FATAL SHOOTING Aug 12-1895 One Man Killed and two Wounded

Last Monday afternoon at about 2 o’clock the quiet and peace of our little city was rudely broken by a quick succession of pistol shots, on Delaware street, and people rushing to the scene of the shooting found three men badly hurt. The shooting, as we understand it, was the outcome of an old grudge existing between the Walker Bros., of this place, and the McGurls, of near Lenapah. These two factions had met and fought several times previously and each time they met the fued was intensified and it continued to grow worse so last Monday when the McGurl boys happed in here for dinner from a cow hunt, the old quarrel was in some manner renewed and the shooting was done as above stated. When the firing *** and the smoke had cleared away it was found that Jim McGurl was fatally wounded and Bud McGurl seriously, he being shot in the groin. The McGurl boys were taken to the Carey hotel and Jeff Walker, who had his head badly cut and his face bone broken, was taken into the Pioneer Drug Store where his wounds were dressed by Doctors Strother and McCormick. Jim McGurl died between the hours of 2 and 3 o’clock Tuesday morning. Bud McGurl was taken on Wednesday evening to the hospital at Kansas City. Jeff Walker is confined to his room at the residence of his brother, Tyne Walker. Fayette Walker is gone and officers are seeking him to effect his arrest. *** prisoner, but owing to the humanity of the officers who had him in charge he was allowed to accompany his dead and wounded brothers to Kansas City. There are so many versions of this affair that we will not attempt to give any at the present time, but will wait for reliable developments as will be brought out by a legal investigation of this sad affair, and then we will not be blamed by any for doing either faction an injustice.

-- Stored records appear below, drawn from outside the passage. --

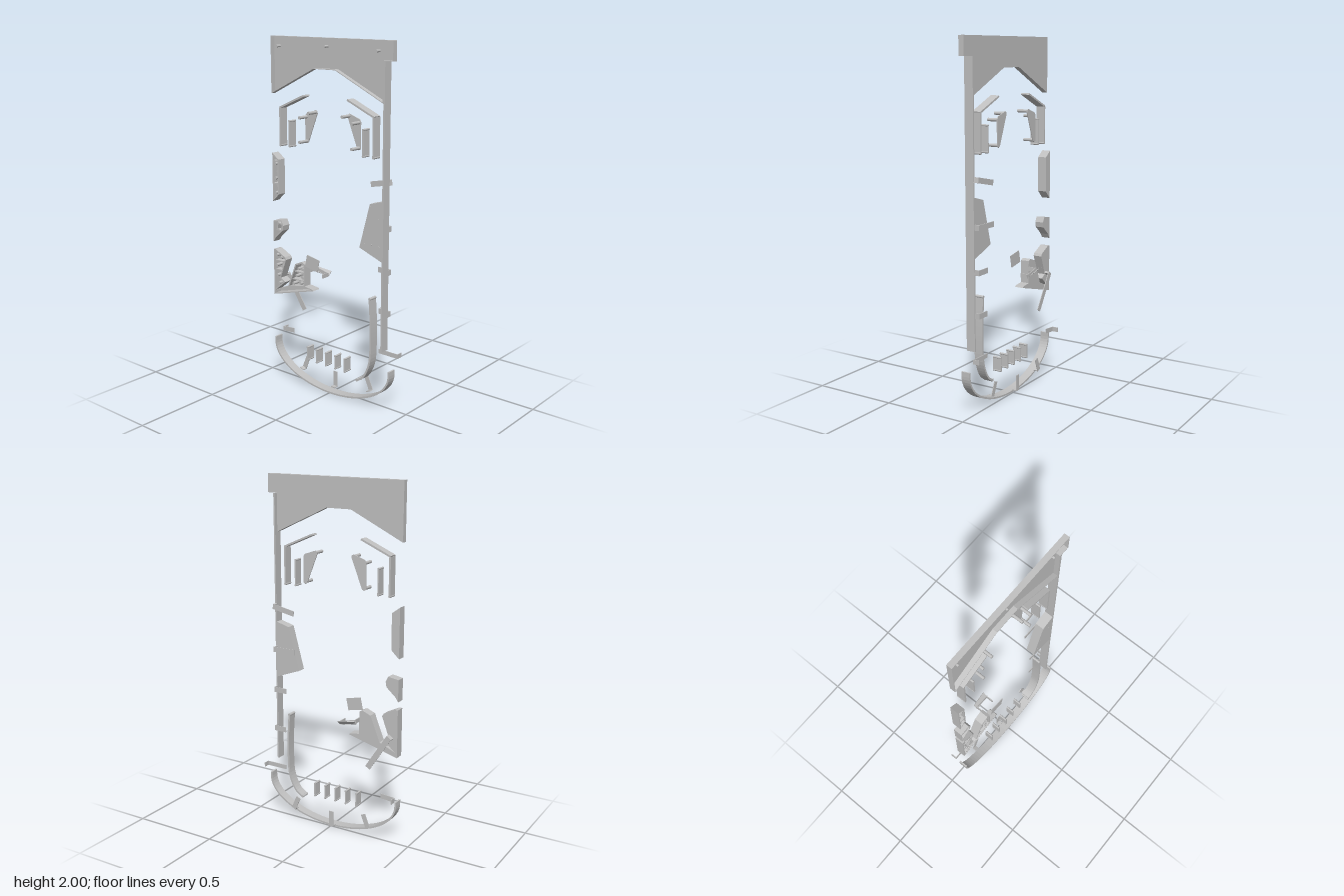
import * as THREE from 'three';

const B = 0.006, F = 0.058; // back and front of the main layer

export function createModel() {
  const root = new THREE.Group();
  const grey = new THREE.MeshStandardMaterial({ color: 0xc0c0c0 });
  const V = (p) => new THREE.Vector2(p[0], p[1]);

  const add = (name, geo) => {
    const m = new THREE.Mesh(geo, grey);
    m.name = name;
    root.add(m);
    return m;
  };

  // flat outline extruded from z0 to z1, with an optional hole
  const slab = (name, pts, z0, z1, hole) => {
    const s = new THREE.Shape(pts.map(V));
    if (hole) s.holes.push(new THREE.Path(hole.map(V)));
    const g = new THREE.ExtrudeGeometry(s, { depth: z1 - z0, bevelEnabled: false });
    return add(name, g.translate(0, 0, z0));
  };

  // shrink a polygon by d
  const inset = (pts, d) => {
    const s = THREE.ShapeUtils.isClockWise(pts.map(V)) ? -1 : 1;
    const n = pts.length;
    return pts.map((p, i) => {
      const a = V(p).sub(V(pts[(i + n - 1) % n])).normalize();
      const b = V(pts[(i + 1) % n]).sub(V(p)).normalize();
      const na = new THREE.Vector2(-a.y, a.x), nb = new THREE.Vector2(-b.y, b.x);
      const k = (s * d) / Math.max(0.25, 1 + na.dot(nb));
      return [p[0] + (na.x + nb.x) * k, p[1] + (na.y + nb.y) * k];
    });
  };

  // strip of width w standing along a path
  const strip = (name, path, w, z0 = B, z1 = F) => {
    const n = path.length, left = [], right = [];
    path.forEach((p, i) => {
      const t = V(path[Math.min(i + 1, n - 1)]).sub(V(path[Math.max(i - 1, 0)])).normalize();
      left.push([p[0] - t.y * w / 2, p[1] + t.x * w / 2]);
      right.unshift([p[0] + t.y * w / 2, p[1] - t.x * w / 2]);
    });
    return slab(name, left.concat(right), z0, z1);
  };

  const box = (name, x0, x1, y0, y1, z0, z1) =>
    slab(name, [[x0, y0], [x1, y0], [x1, y1], [x0, y1]], z0, z1);

  const post = (name, x, y, r, z0 = B, z1 = F) => {
    const g = new THREE.CylinderGeometry(r, r, z1 - z0, 12).rotateX(Math.PI / 2);
    return add(name, g.translate(x, y, (z0 + z1) / 2));
  };

  // tray open to the front: thin floor and rim
  const tray = (name, pts, z0, w) => {
    slab(name + 'Floor', pts, z0, z0 + 0.004);
    slab(name + 'Rim', pts, z0 + 0.004, F, inset(pts, w));
  };

  // top arch
  tray('topArch', [[-0.415, 1.685], [-0.105, 1.835], [0.045, 1.835], [0.363, 1.685],
    [0.363, 1.897], [0.42, 1.897], [0.42, 2], [-0.415, 2]], 0.027, 0.004);
  for (const [x, y] of [[-0.37, 1.945], [-0.027, 1.955], [0.315, 1.945]])
    post('archPeg', x, y, 0.007, 0.03, F);

  // long side rail
  box('sideRail', 0.363, 0.372, 0.347, 1.897, B, F);

  // curved bottom apron rail
  const arc = [];
  for (let i = 0; i <= 40; i++) {
    const a = Math.PI + (Math.PI * i) / 40;
    arc.push([0.003 + 0.416 * Math.cos(a), 0.22 + 0.214 * Math.sin(a)]);
  }
  strip('bottomRail', [[-0.413, 0.245], ...arc, [0.419, 0.245]], 0.01);

  // curved lane guide
  const lane = new THREE.SplineCurve([[0.286, 0.625], [0.294, 0.5], [0.295, 0.37], [0.287, 0.26],
    [0.25, 0.175], [0.2, 0.135]].map(V)).getPoints(24).map((p) => [p.x, p.y]);
  strip('laneGuide', lane, 0.011);
  post('laneGuideEnd', 0.286, 0.63, 0.008);
  post('laneGuideEnd', 0.2, 0.137, 0.008);

  // short lane dividers
  const divider = (x, y0, y1) => {
    box('laneDivider', x - 0.004, x + 0.004, y0, y1, B, F);
    for (const y of [y0, y1]) post('dividerEnd', x, y, 0.006);
  };
  for (let i = 0; i < 5; i++) divider(-0.163 + i * 0.069, 0.163, 0.238);

  // mirrored upper guides and triangular kickers about the playfield centre
  for (const s of [-1, 1]) {
    const X = (x) => -0.026 + s * x;
    divider(X(0.259), 1.4, 1.54);
    box('upperGuide', X(0.327) - 0.005, X(0.327) + 0.005, 1.4, 1.61, B, F);
    post('upperGuideEnd', X(0.327), 1.4, 0.007);
    strip('upperGuideSlope', [[X(0.33), 1.61], [X(0.153), 1.687]], 0.01);
    slab('kickerPlate', [[X(0.195), 1.57], [X(0.187), 1.583], [X(0.118), 1.607], [X(0.108), 1.6],
      [X(0.107), 1.588], [X(0.172), 1.425], [X(0.183), 1.418], [X(0.195), 1.425]], -0.01, -0.005);
    for (const [x, y] of [[0.184, 1.565], [0.118, 1.595], [0.184, 1.43]])
      post('kickerPost', X(x), y, 0.009, -0.006, F);
  }

  // right side deck with pins
  slab('sideDeck', [[0.215, 0.907], [0.368, 0.85], [0.368, 1.178], [0.283, 1.155]], B, F);
  for (const [x, y] of [[0.29, 1.14], [0.345, 1.155], [0.285, 1.075], [0.34, 1.08], [0.275, 1.01],
    [0.335, 1.01], [0.25, 0.93], [0.295, 0.935], [0.345, 0.93]])
    post('deckPin', x, y, 0.005, F - 0.01, F + 0.001);

  // left target bank
  tray('targetBank', [[-0.417, 1.07], [-0.37, 1.115], [-0.37, 1.315], [-0.417, 1.35]], B, 0.007);
  for (const y of [1.175, 1.305]) box('bankWall', -0.413, -0.373, y - 0.004, y + 0.004, B, F);
  for (let i = 0; i < 5; i++)
    post('bankPin', i % 2 ? -0.385 : -0.402, 1.12 + i * 0.042, 0.008, B, 0.05);

  // small left pocket
  tray('sidePocket', [[-0.417, 0.83], [-0.402, 0.855], [-0.345, 0.905], [-0.34, 0.935],
    [-0.355, 0.965], [-0.417, 0.955]], B, 0.006);
  slab('pocketBlock', [[-0.4, 0.9], [-0.36, 0.895], [-0.35, 0.94], [-0.39, 0.95]], B, 0.05,
    [[-0.392, 0.908], [-0.367, 0.904], [-0.36, 0.934], [-0.384, 0.941]]);

  // large lower left deck: two towers over a wedge
  tray('leftTower', [[-0.417, 0.53], [-0.33, 0.6], [-0.365, 0.62], [-0.322, 0.735], [-0.33, 0.75],
    [-0.4, 0.785], [-0.417, 0.785]], B, 0.008);
  tray('rightTower', [[-0.31, 0.575], [-0.18, 0.6], [-0.18, 0.735], [-0.2, 0.745],
    [-0.25, 0.725]], B, 0.008);
  tray('wedge', [[-0.417, 0.51], [-0.115, 0.59], [-0.12, 0.597], [-0.18, 0.605],
    [-0.31, 0.58], [-0.417, 0.535]], B, 0.006);
  for (const [x, y] of [[-0.4, 0.75], [-0.365, 0.74], [-0.4, 0.69], [-0.355, 0.69], [-0.395, 0.63],
    [-0.38, 0.585], [-0.23, 0.7], [-0.2, 0.7], [-0.245, 0.655], [-0.2, 0.65], [-0.27, 0.605], [-0.215, 0.615]])
    post('deckPost', x, y, 0.009, B, 0.054);
  for (const y of [0.66, 0.715]) box('towerRib', -0.41, -0.35, y, y + 0.006, B, 0.05);
  strip('towerRib', [[-0.28, 0.63], [-0.185, 0.63]], 0.006, B, 0.05);
  strip('towerRib', [[-0.26, 0.678], [-0.185, 0.678]], 0.006, B, 0.05);

  // thin flap on the front
  slab('frontFlap', [[-0.172, 0.727], [-0.08, 0.71], [-0.066, 0.78], [-0.157, 0.797]], 0.058, 0.0615);

  // gate: two legs and a sloping cover
  for (const [x, y] of [[-0.18, 0.69], [-0.09, 0.67]])
    strip('gateLeg', [[x, y - 0.012], [x, y + 0.012]], 0.005, -0.04, B);
  const cover = add('gateCover', new THREE.BoxGeometry(0.1, 0.004, 0.034));
  cover.position.set(-0.135, 0.68, -0.0505);
  cover.rotation.set(0.75, 0, -0.18);
  strip('gateBack', [[-0.184, 0.69], [-0.086, 0.668]], 0.022, -0.042, -0.038);

  // flat brackets behind, each with a foot joining the rails
  const bracket = (a, b, w = 0.03, foot = 0.25) => {
    strip('bracket', [a, b], w, -0.022, -0.018);
    if (!foot) return;
    const m = V(a).lerp(V(b), 1 - foot);
    strip('bracketFoot', [[m.x, m.y], b], w, -0.018, B);
  };
  bracket([0.23, 1.242], [0.368, 1.27], 0.03, 0.06);
  bracket([0.225, 1.02], [0.368, 1.02], 0.03, 0.06);
  bracket([0.285, 0.78], [0.368, 0.78], 0.03, 0.06);
  bracket([0.292, 0.545], [0.368, 0.545], 0.03, 0.06);
  bracket([0.295, 0.312], [0.424, 0.312], 0.025, 0);
  bracket([-0.335, 0.279], [-0.415, 0.272], 0.027, 0);
  box('bracketTab', 0.42, 0.424, 0.3, 0.325, -0.055, -0.018);
  strip('bracketTab', [[-0.42, 0.272], [-0.415, 0.272]], 0.027, -0.055, -0.018);
  bracket([-0.015, 0.105], [-0.015, 0.012], 0.028, 0.06);
  bracket([-0.225, 0.138], [-0.255, 0.062], 0.028, 0.06);
  bracket([0.21, 0.138], [0.243, 0.062], 0.028, 0.06);
  bracket([-0.25, 0.428], [-0.38, 0.63], 0.032, 0.05);

  return root;
}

Old and The New…

The Nowata County Historical Society Museum has been in it’s present location nearly 50 years. With the generous support of the Harmon Foundation, we are well into a year long project of renovating and moving into our new facility (The old Landers Grocery Building). This will double our exhibit space as well as adding meeting rooms, etc.

Nowata County Historical Society -  Museum

Nowata County Historical Society –

Nowata County Historical Society Future home of the Museum

Nowata County Historical Society
Future home of the Museum